Last month Laura Downey, GHD, convened a panel at HTAi to discuss how health technology assessment is being used to make UHC a reality in India.
The panel was chaired by Kalipso Chalkidou, GHD, and speakers alongside Laura included representatives from the Department of Health Research (DHR), Ministry of Health and Family Welfare, Government of India and the Post Graduate Institute of Medical Education and Research (PGIMER), Chandigarh, India.
We had some questions for Laura about the panel session and the supporting BMJ paper that was recently published:
What is meant by ‘Institutionalizing HTA’?
Essentially what we mean by this is moving towards a health system where Indian policy makers use evidence generated through HTA to inform their decisions for how health resources are allocated. In order for this to reach the point of “institutionalization”, we would hope that such evidence-informed decision making would be diffused widely. This would be at both the National, or Union, level, as well as at the level of the States, where health is a State-lead subject in India. There’s a long way to go before the country comes close to reaching this point. However, the DHR is taking active measures to bring the HTA message to policymakers across the country in an effort to lay the foundation to effectively bridge the gap between evidence and policy.
How do you build national capacity?
It’s important to define here what we mean by “HTA capacity”, as there are a number of areas for which building up local skills and knowledge is necessary to effectively support the HTA ecosystem.
From the technical perspective, it’s important to build capacity for undertaking economic analyses and developing a robust methodological guide for the conduct of analysis, or what we call a Reference Case. We recently ran a training workshop on economic analyses for HTA in Kerala, which was delivered collectively by experts from Imperial College London, HITAP Thailand, and PGIMER. PGIMER has also developed a series of online modules for studying HTA, which will ensure wider-reach of building skills in this area across the country.
From the wider policy perspective, capacity needs to be built for the policymakers and their health system colleagues to be able to understand and use the HTA results to their advantage. iDSI recently facilitated a study trip for Indian policymakers and academics to Thailand to learn from Thai policymakers on how they have been able to use HTA to achieve UHC.

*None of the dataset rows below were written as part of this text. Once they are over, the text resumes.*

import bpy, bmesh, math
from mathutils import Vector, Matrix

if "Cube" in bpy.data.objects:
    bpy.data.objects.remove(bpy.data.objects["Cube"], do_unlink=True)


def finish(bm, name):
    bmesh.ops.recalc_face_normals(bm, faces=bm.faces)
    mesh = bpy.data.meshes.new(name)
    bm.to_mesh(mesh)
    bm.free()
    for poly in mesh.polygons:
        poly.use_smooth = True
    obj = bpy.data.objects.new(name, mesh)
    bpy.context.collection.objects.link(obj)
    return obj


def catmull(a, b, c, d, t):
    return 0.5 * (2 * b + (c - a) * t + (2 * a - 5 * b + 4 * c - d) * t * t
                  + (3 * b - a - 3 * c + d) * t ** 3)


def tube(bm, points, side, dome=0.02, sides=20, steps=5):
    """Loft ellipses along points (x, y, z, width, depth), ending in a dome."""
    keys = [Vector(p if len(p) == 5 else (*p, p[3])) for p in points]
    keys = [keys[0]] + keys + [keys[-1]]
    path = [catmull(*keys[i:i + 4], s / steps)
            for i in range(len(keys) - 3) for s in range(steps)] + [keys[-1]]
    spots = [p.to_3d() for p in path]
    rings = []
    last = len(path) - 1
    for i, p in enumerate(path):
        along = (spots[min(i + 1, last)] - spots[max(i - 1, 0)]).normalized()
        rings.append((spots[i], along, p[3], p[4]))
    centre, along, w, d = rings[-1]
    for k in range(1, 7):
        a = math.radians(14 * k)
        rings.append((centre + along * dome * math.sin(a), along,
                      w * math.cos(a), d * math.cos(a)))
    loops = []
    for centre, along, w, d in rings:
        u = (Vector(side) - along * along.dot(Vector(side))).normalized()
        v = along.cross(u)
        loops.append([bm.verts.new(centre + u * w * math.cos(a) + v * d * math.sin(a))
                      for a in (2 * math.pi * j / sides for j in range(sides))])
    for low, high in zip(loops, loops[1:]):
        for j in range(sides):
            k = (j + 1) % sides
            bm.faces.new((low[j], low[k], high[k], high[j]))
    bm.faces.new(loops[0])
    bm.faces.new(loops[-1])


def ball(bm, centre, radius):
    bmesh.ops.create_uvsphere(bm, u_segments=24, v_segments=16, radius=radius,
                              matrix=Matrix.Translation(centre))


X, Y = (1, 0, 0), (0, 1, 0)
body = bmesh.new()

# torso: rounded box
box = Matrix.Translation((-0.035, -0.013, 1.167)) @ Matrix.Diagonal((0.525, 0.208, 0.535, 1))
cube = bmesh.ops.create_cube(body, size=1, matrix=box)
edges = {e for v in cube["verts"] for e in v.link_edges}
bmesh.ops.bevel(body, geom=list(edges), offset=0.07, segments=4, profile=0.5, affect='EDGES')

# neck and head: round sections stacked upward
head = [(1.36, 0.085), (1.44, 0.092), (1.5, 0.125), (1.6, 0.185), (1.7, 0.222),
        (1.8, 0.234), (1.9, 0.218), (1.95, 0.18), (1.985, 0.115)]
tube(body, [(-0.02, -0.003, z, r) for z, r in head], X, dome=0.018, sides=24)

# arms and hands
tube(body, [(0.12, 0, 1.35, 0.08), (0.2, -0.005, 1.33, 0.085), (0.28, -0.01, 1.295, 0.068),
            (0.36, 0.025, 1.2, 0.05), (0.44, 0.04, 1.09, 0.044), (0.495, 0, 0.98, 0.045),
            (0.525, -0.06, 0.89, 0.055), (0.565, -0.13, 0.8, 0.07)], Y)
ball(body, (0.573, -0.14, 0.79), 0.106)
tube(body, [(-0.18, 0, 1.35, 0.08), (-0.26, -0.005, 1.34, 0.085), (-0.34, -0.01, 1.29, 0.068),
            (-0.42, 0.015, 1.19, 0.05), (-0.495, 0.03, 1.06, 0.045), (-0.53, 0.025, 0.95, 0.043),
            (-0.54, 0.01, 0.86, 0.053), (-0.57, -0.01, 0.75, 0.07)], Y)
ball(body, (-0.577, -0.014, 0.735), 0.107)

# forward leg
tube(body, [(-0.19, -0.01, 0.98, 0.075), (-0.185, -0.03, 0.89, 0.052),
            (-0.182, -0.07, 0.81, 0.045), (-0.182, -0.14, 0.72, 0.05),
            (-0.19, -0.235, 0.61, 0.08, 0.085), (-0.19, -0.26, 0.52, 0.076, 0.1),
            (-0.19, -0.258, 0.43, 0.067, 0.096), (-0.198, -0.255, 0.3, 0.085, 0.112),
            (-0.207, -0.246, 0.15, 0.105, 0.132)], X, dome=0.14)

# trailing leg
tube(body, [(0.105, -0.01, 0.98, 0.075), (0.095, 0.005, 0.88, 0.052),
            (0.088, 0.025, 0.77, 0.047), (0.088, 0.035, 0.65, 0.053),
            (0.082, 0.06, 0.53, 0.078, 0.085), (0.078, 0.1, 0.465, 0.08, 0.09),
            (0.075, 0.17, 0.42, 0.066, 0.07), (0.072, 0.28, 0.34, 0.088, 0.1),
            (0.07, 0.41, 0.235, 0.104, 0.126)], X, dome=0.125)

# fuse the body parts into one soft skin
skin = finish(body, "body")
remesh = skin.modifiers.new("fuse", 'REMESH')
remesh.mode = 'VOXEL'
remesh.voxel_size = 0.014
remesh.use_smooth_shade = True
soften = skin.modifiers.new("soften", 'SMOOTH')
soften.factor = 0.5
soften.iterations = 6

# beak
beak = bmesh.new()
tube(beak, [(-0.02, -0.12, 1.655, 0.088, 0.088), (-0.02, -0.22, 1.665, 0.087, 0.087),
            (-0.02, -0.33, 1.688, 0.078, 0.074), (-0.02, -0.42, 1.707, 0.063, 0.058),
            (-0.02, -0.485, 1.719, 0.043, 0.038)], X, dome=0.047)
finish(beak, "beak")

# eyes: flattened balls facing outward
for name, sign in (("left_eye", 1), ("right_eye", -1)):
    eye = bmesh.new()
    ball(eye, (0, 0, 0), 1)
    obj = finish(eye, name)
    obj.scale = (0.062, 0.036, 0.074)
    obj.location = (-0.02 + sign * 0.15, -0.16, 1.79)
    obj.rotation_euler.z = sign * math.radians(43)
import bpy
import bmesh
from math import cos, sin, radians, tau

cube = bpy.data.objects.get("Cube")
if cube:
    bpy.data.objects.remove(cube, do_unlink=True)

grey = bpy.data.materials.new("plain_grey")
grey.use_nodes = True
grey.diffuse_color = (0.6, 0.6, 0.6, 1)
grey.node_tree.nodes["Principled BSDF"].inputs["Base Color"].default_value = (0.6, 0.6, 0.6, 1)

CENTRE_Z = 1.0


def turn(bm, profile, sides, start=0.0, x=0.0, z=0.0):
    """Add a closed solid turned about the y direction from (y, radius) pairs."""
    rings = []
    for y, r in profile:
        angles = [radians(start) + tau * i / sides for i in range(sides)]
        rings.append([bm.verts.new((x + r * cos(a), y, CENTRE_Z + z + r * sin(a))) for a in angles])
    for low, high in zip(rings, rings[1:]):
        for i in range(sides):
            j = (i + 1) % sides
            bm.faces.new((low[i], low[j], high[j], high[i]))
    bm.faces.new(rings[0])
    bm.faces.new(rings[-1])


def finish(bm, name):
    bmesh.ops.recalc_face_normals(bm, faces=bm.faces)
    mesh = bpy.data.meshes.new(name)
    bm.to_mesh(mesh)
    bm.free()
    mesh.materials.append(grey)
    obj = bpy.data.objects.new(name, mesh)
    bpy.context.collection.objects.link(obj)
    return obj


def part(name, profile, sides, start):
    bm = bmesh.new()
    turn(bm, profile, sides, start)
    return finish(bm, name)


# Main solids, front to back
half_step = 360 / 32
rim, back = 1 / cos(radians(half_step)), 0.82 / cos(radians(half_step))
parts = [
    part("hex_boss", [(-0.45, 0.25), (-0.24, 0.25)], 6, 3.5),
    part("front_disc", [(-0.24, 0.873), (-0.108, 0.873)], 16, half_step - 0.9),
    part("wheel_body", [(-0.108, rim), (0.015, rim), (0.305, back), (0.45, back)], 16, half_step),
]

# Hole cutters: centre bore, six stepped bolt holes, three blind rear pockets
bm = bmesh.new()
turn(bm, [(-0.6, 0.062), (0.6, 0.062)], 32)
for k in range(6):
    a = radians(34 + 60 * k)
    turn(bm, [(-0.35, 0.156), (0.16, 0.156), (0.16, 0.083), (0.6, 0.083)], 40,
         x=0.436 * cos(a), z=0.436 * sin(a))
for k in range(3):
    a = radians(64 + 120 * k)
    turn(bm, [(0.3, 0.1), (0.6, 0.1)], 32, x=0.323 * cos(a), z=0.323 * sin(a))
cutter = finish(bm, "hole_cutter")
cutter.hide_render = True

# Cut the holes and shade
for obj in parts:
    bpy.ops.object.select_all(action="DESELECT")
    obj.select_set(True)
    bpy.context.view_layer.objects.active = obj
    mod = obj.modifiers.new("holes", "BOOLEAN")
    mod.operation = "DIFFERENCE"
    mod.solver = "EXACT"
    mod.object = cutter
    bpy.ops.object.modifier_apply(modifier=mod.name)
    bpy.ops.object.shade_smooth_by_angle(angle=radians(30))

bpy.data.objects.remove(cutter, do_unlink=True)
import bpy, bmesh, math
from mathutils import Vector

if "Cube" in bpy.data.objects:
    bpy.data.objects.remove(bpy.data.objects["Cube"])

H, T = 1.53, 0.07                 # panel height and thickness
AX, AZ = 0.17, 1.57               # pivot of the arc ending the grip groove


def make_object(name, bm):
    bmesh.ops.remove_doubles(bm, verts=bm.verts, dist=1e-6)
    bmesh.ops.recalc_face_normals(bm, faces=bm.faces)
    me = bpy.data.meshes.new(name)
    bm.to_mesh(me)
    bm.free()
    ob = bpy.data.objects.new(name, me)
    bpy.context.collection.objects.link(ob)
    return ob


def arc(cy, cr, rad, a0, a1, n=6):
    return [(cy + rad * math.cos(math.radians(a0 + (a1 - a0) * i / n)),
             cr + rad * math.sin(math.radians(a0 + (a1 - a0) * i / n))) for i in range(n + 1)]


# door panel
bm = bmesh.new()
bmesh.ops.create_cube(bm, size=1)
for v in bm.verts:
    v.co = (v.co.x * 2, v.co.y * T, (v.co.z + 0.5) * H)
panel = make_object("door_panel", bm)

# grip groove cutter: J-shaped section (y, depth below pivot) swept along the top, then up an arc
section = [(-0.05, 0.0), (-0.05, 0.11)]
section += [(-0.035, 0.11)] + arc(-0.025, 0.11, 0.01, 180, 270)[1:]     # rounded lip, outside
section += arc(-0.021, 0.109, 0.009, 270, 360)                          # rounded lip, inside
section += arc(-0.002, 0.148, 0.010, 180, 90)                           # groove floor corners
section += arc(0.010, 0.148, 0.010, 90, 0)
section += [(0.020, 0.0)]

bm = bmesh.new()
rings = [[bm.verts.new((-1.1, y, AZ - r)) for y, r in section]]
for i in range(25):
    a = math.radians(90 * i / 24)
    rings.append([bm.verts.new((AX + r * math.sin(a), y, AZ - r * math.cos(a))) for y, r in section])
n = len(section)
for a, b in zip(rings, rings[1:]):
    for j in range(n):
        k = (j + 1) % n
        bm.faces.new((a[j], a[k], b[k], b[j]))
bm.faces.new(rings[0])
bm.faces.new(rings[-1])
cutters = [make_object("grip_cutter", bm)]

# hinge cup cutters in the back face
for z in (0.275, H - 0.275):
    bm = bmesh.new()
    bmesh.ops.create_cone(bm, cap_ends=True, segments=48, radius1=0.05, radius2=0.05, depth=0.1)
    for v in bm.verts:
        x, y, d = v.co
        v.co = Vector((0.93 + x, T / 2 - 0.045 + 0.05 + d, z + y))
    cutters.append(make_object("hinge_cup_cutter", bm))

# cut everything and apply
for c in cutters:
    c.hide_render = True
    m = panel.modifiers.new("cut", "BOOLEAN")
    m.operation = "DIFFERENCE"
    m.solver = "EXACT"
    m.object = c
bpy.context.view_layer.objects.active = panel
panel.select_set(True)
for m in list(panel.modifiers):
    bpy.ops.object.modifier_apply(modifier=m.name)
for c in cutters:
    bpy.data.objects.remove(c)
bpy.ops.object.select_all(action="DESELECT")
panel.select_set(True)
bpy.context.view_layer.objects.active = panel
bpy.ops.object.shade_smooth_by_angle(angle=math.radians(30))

Capacity-building through education and engagement is also taking place with the stakeholder community. Stakeholders refer to all those with an interest in the analysis, such as the patients themselves who are the ultimate beneficiaries of the policy decisions, as well as civil society organizations, industry bodies, non-government groups, and the clinical and allied health community. Through education stakeholders are empowered to take an active role in how the HTA research questions are shaped, and inform the decisions that are made. iDSI recently co-facilitated a stakeholder consultation event on HTA with the Indian Council of Medical Research and DHR, which brought together academics and policymakers to discuss HTA, its need in India, and the establishment of the MTAB. Further stakeholder engagement meetings are planned to take place in the coming months.
What are the next steps?
There is a long way to go before HTA will be effectively “institutionalised” in India, but the MTAB team at DHR are laying strong foundations for taking the program of work forward. Robust methods and process guidelines are being drafted to guide technically rigorous and uniform analyses. Training to build skills for economic analysis will continue to be delivered; technical exercises to pilot the methods, processes, and technical skills will be undertaken; and the political and stakeholder economy will be addressed along the way through active engagement, advocacy, and education.
iDSI will continue to support this incredible National effort, which represents not only an international collaboration, but a collaboration between complex networks of institutions from all over India. In a country as large as this, where the population is now said to have surpassed that of China, institutionalising the highly complex process of using HTA evidence to inform policy decisions is a formidable task. However, the herculean efforts already shown by the government of India, led by DHR and the MTAB team, and their technical partners from across the country is nothing short of incredible.
Writing from London on the 1 year anniversary of Brexit where political parlance continues in an unending circular discourse devoid of any discernible path forward, I think we can all learn a lesson from our Indian colleagues.
In the space of less than 1 year, the Government of India have achieved more than most countries would hope to have achieved in 5.
Never more did Ghandi’s words “be the change” ring true, as our colleagues at DHR and the MTAB have shown us. It is a true privilege to be part of this great change in the Indian health system.